**Your task**
Please give an exact copy of every line from the one holding "a rolled rim" through the final line of the records below.

Collection entries
⁂

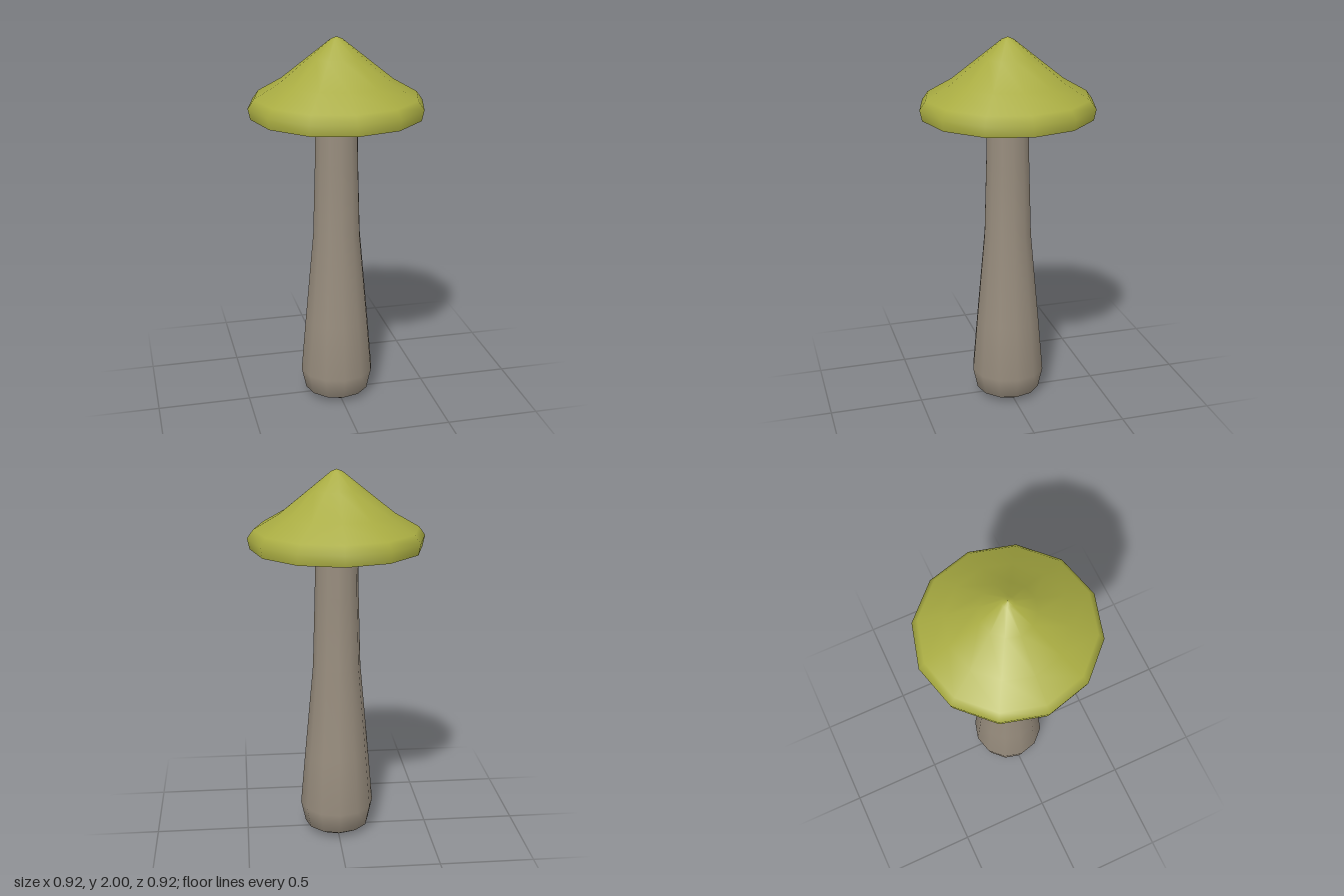
import * as THREE from 'three';

const SIDES = 12;

export function createModel() {
  const model = new THREE.Group();
  model.name = 'mushroom';

  const olive = new THREE.MeshStandardMaterial({ color: 0xa9ac42 });
  olive.name = 'olive cap';
  const taupe = new THREE.MeshStandardMaterial({ color: 0x978c7d });
  taupe.name = 'taupe flesh';

  // Turns a [radius, height] profile, listed so its surface faces outward
  const turn = (name, profile, material) => {
    const points = profile.map(([r, y]) => new THREE.Vector2(r, y));
    const mesh = new THREE.Mesh(new THREE.LatheGeometry(points, SIDES), material);
    mesh.name = name;
    model.add(mesh);
  };

  // Flat foot of the stem, kept separate for a sharp edge
  turn('stemFoot', [[0, 0], [0.115, 0]], taupe);

  // Tapering stem with a bulbous base
  turn('stem', [
    [0.115, 0], [0.175, 0.035], [0.2, 0.15], [0.174, 0.45],
    [0.128, 0.95], [0.116, 1.35], [0.11, 1.71],
  ], taupe);

  // Shallow hollow underside
  turn('capUnderside', [[0, 1.71], [0.11, 1.7], [0.45, 1.595]], taupe);

  // Pointed cap with a rolled rim
  turn('cap', [
    [0.45, 1.595], [0.462, 1.652], [0.43, 1.697], [0.3, 1.772],
    [0.14, 1.9], [0.03, 1.988], [0, 2],
  ], olive);

  return model;
}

⁂

**Solution to the problem**
  // Pointed cap with a rolled rim
  turn('cap', [
    [0.45, 1.595], [0.462, 1.652], [0.43, 1.697], [0.3, 1.772],
    [0.14, 1.9], [0.03, 1.988], [0, 2],
  ], olive);

  return model;
}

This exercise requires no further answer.